Task statement =
Copy the lines below that contain "bmesh".

Source texts of formatted documents =
□ □ □ □

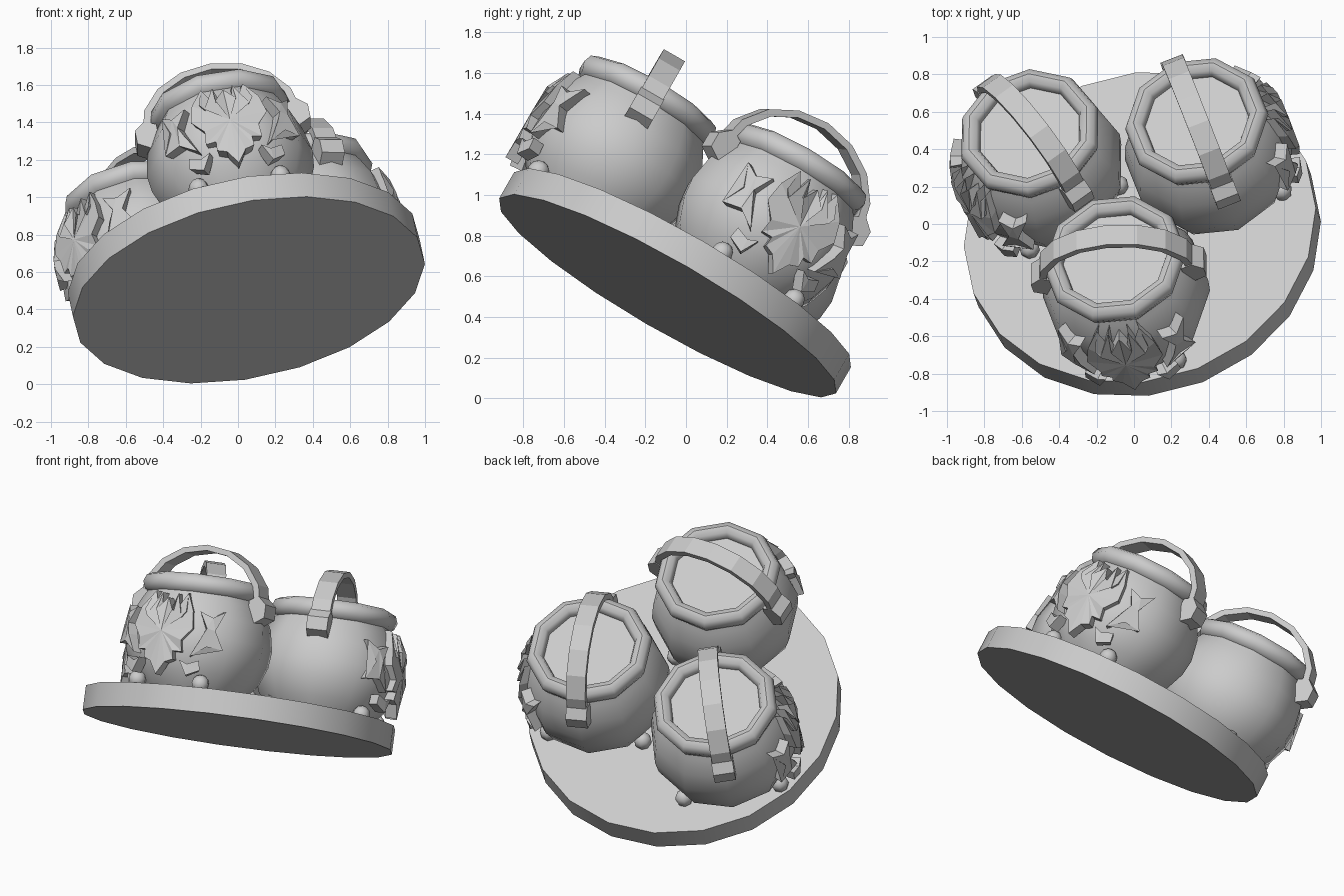
import bpy, bmesh
from math import sin, cos, pi, radians
from mathutils import Matrix, Vector

if "Cube" in bpy.data.objects:
    bpy.data.objects.remove(bpy.data.objects["Cube"])

# Tilted frame of the tray (origin = centre of its top face)
Z = Vector((-0.18, 0.49, 0.853)).normalized()
X = (Vector((-0.021, 0.865, -0.5))).cross(Z).normalized()
Y = Z.cross(X)
FRAME = Matrix.Translation((0.031, -0.017, 0.632)) @ Matrix((X, Y, Z)).transposed().to_4x4()


def make(name, bm, mat, smooth=None):
    bmesh.ops.recalc_face_normals(bm, faces=bm.faces)
    me = bpy.data.meshes.new(name)
    bm.to_mesh(me)
    bm.free()
    ob = bpy.data.objects.new(name, me)
    bpy.context.collection.objects.link(ob)
    ob.matrix_world = mat
    if smooth:
        bpy.context.view_layer.objects.active = ob
        bpy.ops.object.select_all(action='DESELECT')
        ob.select_set(True)
        bpy.ops.object.shade_smooth_by_angle(angle=radians(smooth))
    return ob


def lathe(profile, sides, closed=False):
    """Revolve (radius, height) points; open profiles get flat end caps."""
    bm = bmesh.new()
    rings = [[bm.verts.new((r * cos(2 * pi * i / sides), r * sin(2 * pi * i / sides), h))
              for i in range(sides)] for r, h in profile]
    pairs = list(zip(rings, rings[1:]))
    if closed:
        pairs.append((rings[-1], rings[0]))
    else:
        bm.faces.new(rings[0])
        bm.faces.new(rings[-1])
    for a, b in pairs:
        for i in range(sides):
            j = (i + 1) % sides
            bm.faces.new((a[i], a[j], b[j], b[i]))
    return bm


BODY = [(0.31, 0), (0.395, 0.1), (0.44, 0.22), (0.45, 0.32), (0.425, 0.45), (0.375, 0.55), (0.32, 0.64)]


def body_radius(h):
    for (r0, h0), (r1, h1) in zip(BODY, BODY[1:]):
        if h <= h1:
            return r0 + (r1 - r0) * max(0, h - h0) / (h1 - h0)
    return BODY[-1][0]


def wrap(s, h, off):
    """Point of the emblem plane wrapped round the pot's front (-y)."""
    r = body_radius(h)
    if h < 0.3:
        r = max(r, 0.425)
    a = s / 0.46 - pi / 2
    return ((r + off) * cos(a), (r + off) * sin(a), h)


def emblem(outline, centre=None):
    bm = bmesh.new()
    n = len(outline)
    back = [bm.verts.new(wrap(s, h, -0.025)) for s, h in outline]
    front = [bm.verts.new(wrap(s, h, 0.045)) for s, h in outline]
    for i in range(n):
        j = (i + 1) % n
        bm.faces.new((back[i], back[j], front[j], front[i]))
    for ring, off in ((back, -0.04), (front, 0.02)):
        if centre:
            c = bm.verts.new(wrap(*centre, off))
            for i in range(n):
                bm.faces.new((ring[i], ring[(i + 1) % n], c))
        else:
            bmesh.ops.triangulate(bm, faces=[bm.faces.new(ring)])
    return bm


def prism(outline, width):
    """Closed (x, z) outline extruded evenly along y."""
    bm = bmesh.new()
    a = [bm.verts.new((x, -width / 2, z)) for x, z in outline]
    b = [bm.verts.new((x, width / 2, z)) for x, z in outline]
    bm.faces.new(a)
    bm.faces.new(b)
    for i in range(len(a)):
        j = (i + 1) % len(a)
        bm.faces.new((a[i], a[j], b[j], b[i]))
    return bm


HALF = [(0.05, 0.13), (0.10, 0.15), (0.095, 0.20), (0.15, 0.20), (0.14, 0.27), (0.20, 0.35),
        (0.185, 0.46), (0.13, 0.57), (0.145, 0.45), (0.12, 0.41), (0.06, 0.56), (0.055, 0.45)]
LEAF = [(0, 0.05)] + HALF + [(0, 0.53)] + [(-s, h) for s, h in reversed(HALF)]
WING = [(0.23, 0.46), (0.31, 0.43), (0.39, 0.48), (0.33, 0.35), (0.39, 0.24),
        (0.29, 0.25), (0.20, 0.18), (0.25, 0.29), (0.28, 0.36)]
SHARD = [(0.14, 0.15), (0.19, 0.13), (0.26, 0.16), (0.27, 0.10), (0.19, 0.06)]

# Tray
make("tray", lathe([(0.957, -0.15), (0.957, 0)], 20), FRAME, 30)

# Three pots: position on tray and facing angle
for k, (px, py, face) in enumerate([(-0.03, -0.56, 269), (0.432, 0.235, 17.5), (-0.475, 0.275, 214)]):
    M = FRAME @ Matrix.Translation((px, py, 0)) @ Matrix.Rotation(radians(face + 90), 4, 'Z')
    make(f"pot_body_{k}", lathe(BODY, 10), M, 40)
    # Rolled rim
    tube = [(0.335 + 0.054 * cos(pi * i / 4), 0.64 + 0.06 * sin(pi * i / 4)) for i in range(8)]
    make(f"pot_rim_{k}", lathe(tube, 10, True), M, 50)
    # Arched handle strap
    arc = [pi * i / 8 for i in range(9)]
    strap = [(0.43 * cos(a), 0.55 + 0.36 * sin(a)) for a in arc]
    strap += [(0.39 * cos(a), 0.55 + 0.325 * sin(a)) for a in reversed(arc)]
    make(f"handle_{k}", prism(strap, 0.12), M)
    for side in (1, -1):
        # Handle lug
        lug = [(0.35, 0.50), (0.40, 0.45), (0.47, 0.49), (0.47, 0.57), (0.41, 0.62), (0.35, 0.59)]
        make(f"handle_lug_{k}", prism([(side * x, z) for x, z in lug], 0.13), M)
        # Emblem side pieces
        make(f"emblem_wing_{k}", emblem([(side * s, h) for s, h in WING]), M)
        make(f"emblem_shard_{k}", emblem([(side * s, h) for s, h in SHARD]), M)
    make(f"emblem_leaf_{k}", emblem(LEAF, (0, 0.32)), M)
    # Feet
    for a in (53, 127, 233, 307):
        bm = bmesh.new()
        bmesh.ops.create_uvsphere(bm, u_segments=8, v_segments=6, radius=0.055)
        at = Matrix.Translation((0.37 * cos(radians(a)), 0.37 * sin(radians(a)), 0.03))
        make(f"foot_{k}", bm, M @ at, 50)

□ □ □ □

Solved exercise =
import bpy, bmesh
    bmesh.ops.recalc_face_normals(bm, faces=bm.faces)
    bm = bmesh.new()
    bm = bmesh.new()
            bmesh.ops.triangulate(bm, faces=[bm.faces.new(ring)])
    bm = bmesh.new()
        bm = bmesh.new()
        bmesh.ops.create_uvsphere(bm, u_segments=8, v_segments=6, radius=0.055)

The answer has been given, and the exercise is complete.